The most recent psychotic episode emerged after my next door neighbor told me a nice little story about the time she was standing at bus stop and some kid ran by and grabbed it.
This took on a life of its own.
I had just moved to Cleveland from a small town in PA. I was trying to get my daughter to come. She pointed out the crime rate. My self appointed best friend pointed out that my doctor was located in a bad part of town.
Born and raised in the suburbs, surrounded by small towns and “The Sticks”, besides a trip to Pittsburgh here and there and taking a course, I was a stranger to city life.

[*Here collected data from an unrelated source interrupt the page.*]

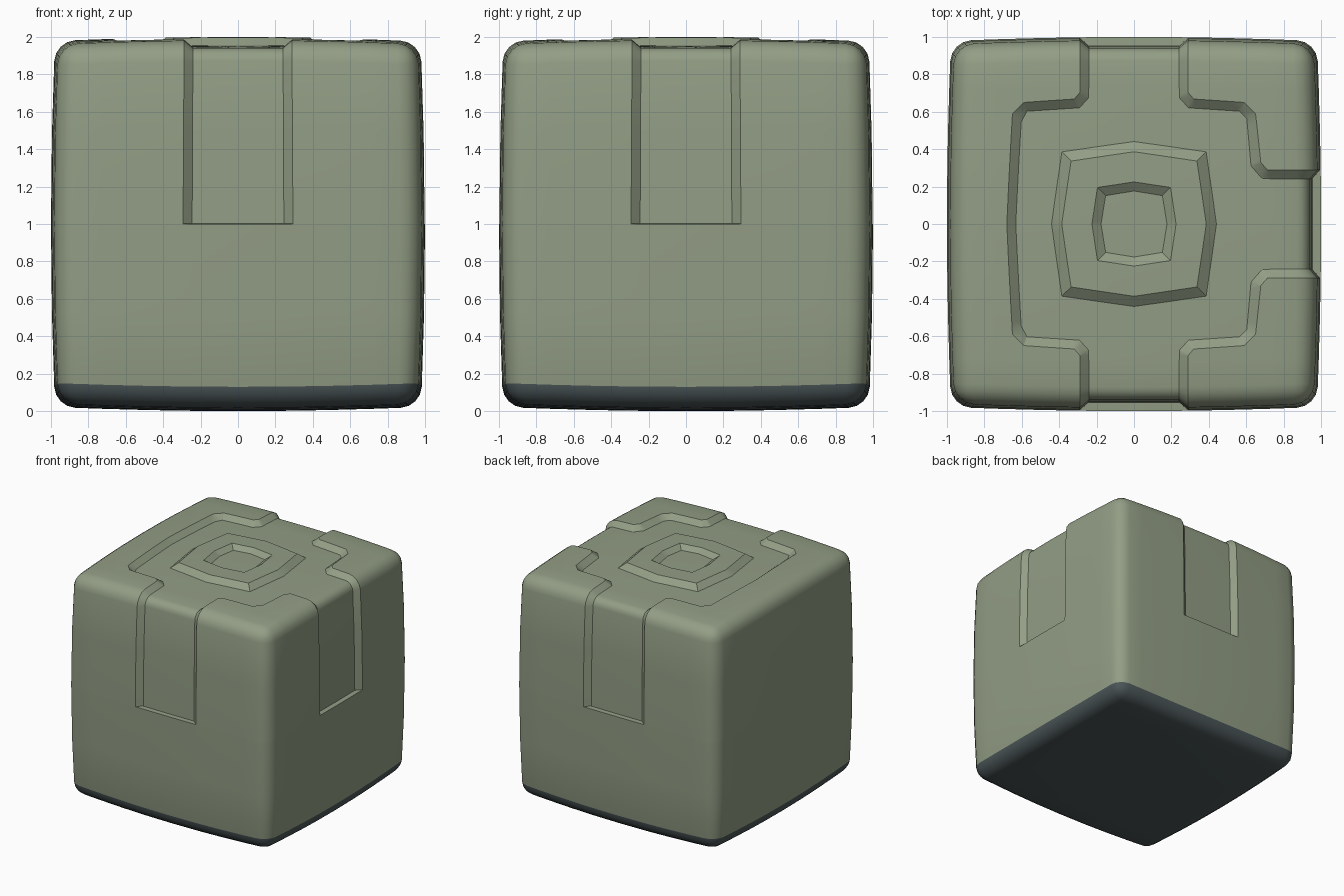
import bpy, bmesh
from mathutils import Vector

if "Cube" in bpy.data.objects:
    bpy.data.objects.remove(bpy.data.objects["Cube"])


def material(name, rgb):
    m = bpy.data.materials.new(name)
    m.diffuse_color = (*rgb, 1)
    m.use_nodes = True
    m.node_tree.nodes["Principled BSDF"].inputs["Base Color"].default_value = m.diffuse_color
    return m


def mirrored(half):
    """Close an outline by mirroring its upper half across y = 0."""
    pts = [Vector(p) for p in half]
    return pts + [Vector((p.x, -p.y)) for p in reversed(pts) if abs(p.y) > 1e-6]


def octagon(axis, diag):
    return mirrored([(-axis, 0), (-diag, diag), (0, axis), (diag, diag), (axis, 0)])


def edges(poly):
    return [(poly[i], poly[(i + 1) % len(poly)]) for i in range(len(poly))]


def inside(p, poly):
    hit = False
    for a, b in edges(poly):
        if (a.y > p.y) != (b.y > p.y):
            if p.x < a.x + (p.y - a.y) * (b.x - a.x) / (b.y - a.y):
                hit = not hit
    return hit


def distance(p, poly):
    best = 9
    for a, b in edges(poly):
        d = b - a
        t = min(1, max(0, (p - a).dot(d) / d.length_squared))
        best = min(best, (a + d * t - p).length)
    return best


def ramp(p, pair):
    """0 outside the outer outline, 1 inside the inner one, sloped between."""
    outer, inner = pair
    do, di = distance(p, outer), distance(p, inner)
    if do < 1e-4:
        return 0
    if di < 1e-4:
        return 1
    if not inside(p, outer):
        return 0
    return 1 if inside(p, inner) else do / (do + di)


# Outlines of the three-way channel, the raised ring and the central basin
channel = (
    mirrored([(-.695, 0), (-.67, .61), (-.61, .67), (-.33, .685), (-.30, .72), (-.30, 1.6),
              (.30, 1.6), (.30, .72), (.33, .685), (.61, .67), (.67, .61), (.695, .34),
              (.73, .30), (1.6, .30)]),
    mirrored([(-.645, 0), (-.62, .56), (-.59, .62), (-.30, .635), (-.25, .69), (-.25, 1.5),
              (.25, 1.5), (.25, .69), (.30, .635), (.58, .62), (.62, .58), (.64, .32),
              (.70, .25), (1.5, .25)]))
ring = (octagon(.45, .395), octagon(.395, .345))
basin = (octagon(.23, .20), octagon(.18, .155))

# Rounded block
R, DEPTH, BULGE = .11, .042, .022
bm = bmesh.new()
bmesh.ops.create_cube(bm, size=2)
bmesh.ops.bevel(bm, geom=bm.edges[:] + bm.verts[:], offset=R, segments=4,
                profile=.5, affect='EDGES')


def cut(co, no, top_only=False):
    faces = bm.faces[:]
    if top_only:
        faces = []
        for f in bm.faces:
            c = f.calc_center_median()
            if c.z > .9999 and abs(c.x) < .75 and abs(c.y) < .75:
                faces.append(f)
    geom = set(faces)
    for f in faces:
        geom.update(f.edges)
        geom.update(f.verts)
    bmesh.ops.bisect_plane(bm, geom=list(geom), dist=1e-5, plane_co=co, plane_no=no)


# Full-width cuts: bulge lines, channel arms, channel lower ends
for s in (-.75, -.5, -.3, -.25, 0, .25, .3, .5, .75):
    cut((s, 0, 0), (1, 0, 0))
    cut((0, s, 0), (0, 1, 0))
for s in (-.5, 0, .002, .5):
    cut((0, 0, s), (0, 0, 1))

# Cuts along every outline and mitre on the top
done = set()
for outer, inner in (channel, ring, basin):
    for a, b in edges(outer) + edges(inner) + list(zip(outer, inner)):
        if max(abs(a.x), abs(a.y)) > 1 or max(abs(b.x), abs(b.y)) > 1:
            continue
        n = Vector((b.y - a.y, a.x - b.x)).normalized()
        if n.x < -1e-6 or (abs(n.x) < 1e-6 and n.y < 0):
            n = -n
        key = (round(n.x, 4), round(n.y, 4), round(n.dot(a), 4))
        if key not in done:
            done.add(key)
            cut((a.x, a.y, 1), (n.x, n.y, 0), True)
bmesh.ops.remove_doubles(bm, verts=bm.verts[:], dist=4e-4)

# Dark underside includes the lower rounded edge
for f in bm.faces:
    f.smooth = True
    f.material_index = 1 if f.calc_center_median().z < -1 + R - 1e-4 else 0

# Sink the channel and basin, then bulge the block
for v in bm.verts:
    q = v.co.copy()
    if q.z > .001:
        p = Vector((q.x, q.y))
        d = DEPTH * (ramp(p, channel) - ramp(p, ring)) + .035 * ramp(p, basin)
        if d > 0:
            core = Vector([min(1 - R, max(R - 1, c)) for c in q])
            q -= (q - core).normalized() * d
    x, y, z = q
    v.co = (x * (1 - BULGE * (y * y + z * z)),
            y * (1 - BULGE * (x * x + z * z)),
            z * (1 - BULGE * (x * x + y * y)) + 1)
bmesh.ops.recalc_face_normals(bm, faces=bm.faces[:])

me = bpy.data.meshes.new("channel_block")
bm.to_mesh(me)
bm.free()
me.materials.append(material("sage green", (.29, .34, .235)))
me.materials.append(material("dark slate", (.07, .092, .097)))
block = bpy.data.objects.new("channel_block", me)
bpy.context.collection.objects.link(block)
bpy.context.view_layer.objects.active = block
block.select_set(True)
bpy.ops.object.shade_smooth_by_angle(angle=.52)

I began to wear ill-fitting clothes. That was the big outing with my elderly neighbor. We would remind each other starting two or three days before the monthly event. FREE clothes at the Seventh Day Adventist Church.
Someone gave me a pairof shoes they found in the garbage. They became my favorite shoes. When they fell apart I dreaded going back to tight sneakers. I will never understand buying a pair of shoes that costs hundreds of dollars!
Jewelry was kept out of sight. I would pull the arm of my shirt up to see my bracelet sparkle in the sun.
In a quiet moment I realized the amount of time and energy I put on looking like a homeless woman! I had to laugh. It was a process getting over that one. I still have a purse that straps on, but I never liked to be burdened with a purse anyway.